  • User A - "I stop if I have to pay taxes, fees or delivery"
  • User B - "From the middle of the week, I am affraid to be delivered next week"
  • User C - "I don't want to spent time on the command"
  • User D - "I am often afraid to not select the best option”
  • User E - "I hate to have a cheap experience for an expensive product" 


  • User A - Has a good feeling, to earn time and money
  • User B - Restraint, I order online cause I don't have alternatives
  • User C - Sad, would prefer to have an IRL experience
  • User D - Lack of trust
  • User E - Affraid to miss a better experience


  • The delivery is a crucial step in a checkout design
  • Do not talk about "delivery time", but explicit the "moment of delivery".
  • There are a lot of information, make them clearer through a better UI.
  • Reassure the users during the delivery choices, and have them focus on other things such as their cart
  • Make this page smart (consider using the user’s localication, preferences, ...)
  • Nespresso represents delightful experiences, it has to be the first principle of this redesign. 



Started on paper, the design exploration is how our interface will show a lot of new good practices and goals to reach. 

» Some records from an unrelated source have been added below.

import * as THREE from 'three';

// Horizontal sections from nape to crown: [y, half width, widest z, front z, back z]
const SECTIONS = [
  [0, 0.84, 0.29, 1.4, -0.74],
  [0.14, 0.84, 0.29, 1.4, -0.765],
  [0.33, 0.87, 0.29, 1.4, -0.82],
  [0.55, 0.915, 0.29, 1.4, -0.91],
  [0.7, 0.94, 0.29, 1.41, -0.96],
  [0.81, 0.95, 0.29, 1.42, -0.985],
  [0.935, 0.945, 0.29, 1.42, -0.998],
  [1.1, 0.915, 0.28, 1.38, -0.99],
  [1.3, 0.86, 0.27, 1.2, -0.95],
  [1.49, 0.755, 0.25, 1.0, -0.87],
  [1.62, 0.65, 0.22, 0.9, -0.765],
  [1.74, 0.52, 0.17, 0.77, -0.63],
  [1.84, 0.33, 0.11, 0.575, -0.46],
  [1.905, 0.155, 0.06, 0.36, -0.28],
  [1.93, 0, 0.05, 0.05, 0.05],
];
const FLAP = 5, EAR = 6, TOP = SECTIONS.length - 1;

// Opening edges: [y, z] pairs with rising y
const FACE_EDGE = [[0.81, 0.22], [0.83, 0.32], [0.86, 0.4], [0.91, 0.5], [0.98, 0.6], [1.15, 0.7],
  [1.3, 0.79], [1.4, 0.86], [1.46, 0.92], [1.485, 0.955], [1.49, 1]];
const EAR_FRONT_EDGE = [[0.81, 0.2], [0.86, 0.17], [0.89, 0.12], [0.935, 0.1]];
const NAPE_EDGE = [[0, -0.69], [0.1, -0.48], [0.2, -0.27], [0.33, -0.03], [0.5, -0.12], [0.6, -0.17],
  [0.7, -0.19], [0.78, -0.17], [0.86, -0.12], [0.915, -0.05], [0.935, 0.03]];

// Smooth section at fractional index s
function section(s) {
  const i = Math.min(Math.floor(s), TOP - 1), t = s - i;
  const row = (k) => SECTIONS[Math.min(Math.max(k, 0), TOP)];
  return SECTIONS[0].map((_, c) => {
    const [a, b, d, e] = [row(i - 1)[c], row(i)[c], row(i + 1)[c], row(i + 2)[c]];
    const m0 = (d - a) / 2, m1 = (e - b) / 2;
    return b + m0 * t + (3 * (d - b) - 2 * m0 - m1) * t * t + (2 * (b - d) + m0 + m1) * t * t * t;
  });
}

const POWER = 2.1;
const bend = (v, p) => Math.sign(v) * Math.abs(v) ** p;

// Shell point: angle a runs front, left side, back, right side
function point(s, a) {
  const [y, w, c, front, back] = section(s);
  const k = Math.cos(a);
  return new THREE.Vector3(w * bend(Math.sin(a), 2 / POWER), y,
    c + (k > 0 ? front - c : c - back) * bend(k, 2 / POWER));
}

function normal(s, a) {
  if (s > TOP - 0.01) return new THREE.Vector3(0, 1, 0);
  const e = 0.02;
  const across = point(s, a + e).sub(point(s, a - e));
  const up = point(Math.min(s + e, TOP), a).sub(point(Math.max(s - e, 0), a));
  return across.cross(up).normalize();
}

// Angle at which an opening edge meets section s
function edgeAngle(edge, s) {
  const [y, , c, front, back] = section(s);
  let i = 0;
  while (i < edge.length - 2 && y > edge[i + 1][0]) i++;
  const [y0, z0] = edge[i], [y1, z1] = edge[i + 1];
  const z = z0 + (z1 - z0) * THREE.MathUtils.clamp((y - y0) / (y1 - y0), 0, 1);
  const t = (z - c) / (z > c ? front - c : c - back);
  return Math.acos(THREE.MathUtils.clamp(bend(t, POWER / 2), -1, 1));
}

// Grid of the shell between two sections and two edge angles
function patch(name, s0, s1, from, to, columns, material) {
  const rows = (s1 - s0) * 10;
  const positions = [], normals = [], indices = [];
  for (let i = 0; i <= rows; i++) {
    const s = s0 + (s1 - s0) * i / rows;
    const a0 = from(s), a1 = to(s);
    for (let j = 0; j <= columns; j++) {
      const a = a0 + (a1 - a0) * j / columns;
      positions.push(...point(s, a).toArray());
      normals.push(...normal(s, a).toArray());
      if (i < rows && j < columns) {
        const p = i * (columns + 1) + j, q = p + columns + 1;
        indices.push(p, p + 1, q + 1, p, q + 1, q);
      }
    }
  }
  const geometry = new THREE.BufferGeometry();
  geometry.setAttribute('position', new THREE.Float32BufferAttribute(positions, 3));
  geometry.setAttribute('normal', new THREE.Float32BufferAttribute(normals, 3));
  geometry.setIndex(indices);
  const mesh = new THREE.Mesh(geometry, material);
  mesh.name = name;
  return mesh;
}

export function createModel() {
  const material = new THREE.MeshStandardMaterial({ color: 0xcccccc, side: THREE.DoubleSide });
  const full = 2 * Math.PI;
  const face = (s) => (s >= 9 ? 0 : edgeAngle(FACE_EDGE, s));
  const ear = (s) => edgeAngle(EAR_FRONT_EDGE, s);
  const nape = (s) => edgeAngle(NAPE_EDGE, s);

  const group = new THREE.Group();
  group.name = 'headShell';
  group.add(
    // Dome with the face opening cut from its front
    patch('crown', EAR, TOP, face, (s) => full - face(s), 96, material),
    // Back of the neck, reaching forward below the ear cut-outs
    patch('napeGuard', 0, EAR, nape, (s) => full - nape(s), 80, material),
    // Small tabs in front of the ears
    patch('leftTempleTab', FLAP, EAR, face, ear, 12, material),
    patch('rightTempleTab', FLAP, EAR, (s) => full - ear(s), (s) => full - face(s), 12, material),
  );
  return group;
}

At the beginning of the project, during the analysis, I sliced the page in blocks, to produce a lo-fi version of the initial webpage. From this ressource, I produced the new design.

The first iteration was build on the idea that I should improve the notion of time of delivery to combine it with the moment of delivery. 

It was pretty close to the current design of the page, but the new section was organized with a better visibility of the different options. 

But, it was still heavy from a UI stand point, and mostly, the idea of giving these names to the different category wasn't good. Imagine a user is making an order on Friday, July 7 and click on "Next Day". Even if the information is displayed in the selected delivery, it stays frustrating for the user. 

However, some ideas were good and I decided to go deeper in the concept for the second iteration.

Now, the moment of delivery is in the middle of the action. 
We ask the user to choose when he wants to receive his order. 

The page architecture is clearer, from the left to the right, the user easily choose the best solution and see the global price, before clicking on the only important action button of the page: proceed to payment. 

The address bloc is gone. That gives the user more clarity on the kinds of delivery. The action is consistent, you define an address at the same place you define a pick-up-point. Moreover, it allows the user to set up more addresses directly into the interface, reducing the risk of errors. 



On the following prototype (you can also check it out at this address:

Please select “Pick-up at the post office” as your delivery method.
Then, click on add a new address on the premium delivery options.

As you can see, the interface remembers your choices (for example, once selected, the post office stays registered as your favorite one for this kind of delivery). 

Now, you can see the total price evolving with your choices, which provides a transparency very important for the user.

At the end of the flow, you added a new delivery address, which now appears for your premium as for your standard delivery.